==== ENTRIES PROVIDED
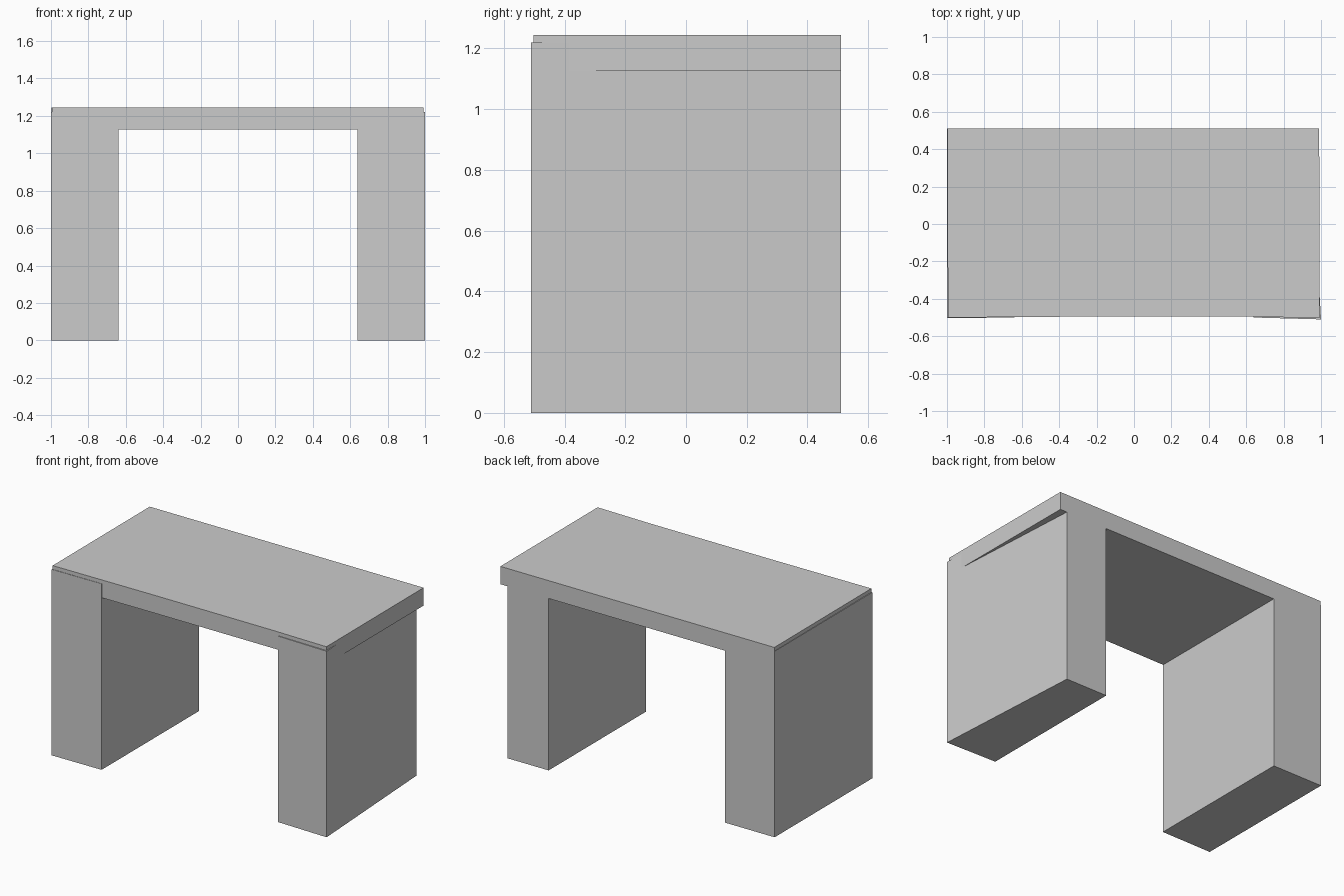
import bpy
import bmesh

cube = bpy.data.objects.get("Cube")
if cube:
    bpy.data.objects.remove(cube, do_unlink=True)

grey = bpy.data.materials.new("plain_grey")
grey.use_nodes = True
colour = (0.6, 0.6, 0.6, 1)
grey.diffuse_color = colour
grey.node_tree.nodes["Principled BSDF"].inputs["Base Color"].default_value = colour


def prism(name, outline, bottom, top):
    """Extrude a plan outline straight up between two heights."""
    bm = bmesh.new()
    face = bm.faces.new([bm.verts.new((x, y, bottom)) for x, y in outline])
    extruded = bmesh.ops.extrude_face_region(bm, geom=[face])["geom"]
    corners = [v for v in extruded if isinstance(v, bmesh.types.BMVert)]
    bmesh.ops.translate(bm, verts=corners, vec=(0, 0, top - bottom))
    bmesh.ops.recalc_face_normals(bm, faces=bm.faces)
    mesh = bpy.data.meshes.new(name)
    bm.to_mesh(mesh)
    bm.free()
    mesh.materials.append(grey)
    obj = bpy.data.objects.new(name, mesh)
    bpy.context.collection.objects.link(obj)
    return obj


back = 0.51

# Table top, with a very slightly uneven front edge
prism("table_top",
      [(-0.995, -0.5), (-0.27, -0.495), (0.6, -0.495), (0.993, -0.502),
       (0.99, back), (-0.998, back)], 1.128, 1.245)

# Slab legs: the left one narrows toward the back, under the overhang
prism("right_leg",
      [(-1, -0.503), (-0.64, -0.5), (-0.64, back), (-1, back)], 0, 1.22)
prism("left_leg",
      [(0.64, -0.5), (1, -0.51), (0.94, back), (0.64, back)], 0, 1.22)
========
- ABOUT THIS EXERCISE -
Please return all of the entries word for word, excluding the pictures.

- ANSWER SPACE -
import bpy
import bmesh

cube = bpy.data.objects.get("Cube")
if cube:
    bpy.data.objects.remove(cube, do_unlink=True)

grey = bpy.data.materials.new("plain_grey")
grey.use_nodes = True
colour = (0.6, 0.6, 0.6, 1)
grey.diffuse_color = colour
grey.node_tree.nodes["Principled BSDF"].inputs["Base Color"].default_value = colour


def prism(name, outline, bottom, top):
    """Extrude a plan outline straight up between two heights."""
    bm = bmesh.new()
    face = bm.faces.new([bm.verts.new((x, y, bottom)) for x, y in outline])
    extruded = bmesh.ops.extrude_face_region(bm, geom=[face])["geom"]
    corners = [v for v in extruded if isinstance(v, bmesh.types.BMVert)]
    bmesh.ops.translate(bm, verts=corners, vec=(0, 0, top - bottom))
    bmesh.ops.recalc_face_normals(bm, faces=bm.faces)
    mesh = bpy.data.meshes.new(name)
    bm.to_mesh(mesh)
    bm.free()
    mesh.materials.append(grey)
    obj = bpy.data.objects.new(name, mesh)
    bpy.context.collection.objects.link(obj)
    return obj


back = 0.51

# Table top, with a very slightly uneven front edge
prism("table_top",
      [(-0.995, -0.5), (-0.27, -0.495), (0.6, -0.495), (0.993, -0.502),
       (0.99, back), (-0.998, back)], 1.128, 1.245)

# Slab legs: the left one narrows toward the back, under the overhang
prism("right_leg",
      [(-1, -0.503), (-0.64, -0.5), (-0.64, back), (-1, back)], 0, 1.22)
prism("left_leg",
      [(0.64, -0.5), (1, -0.51), (0.94, back), (0.64, back)], 0, 1.22)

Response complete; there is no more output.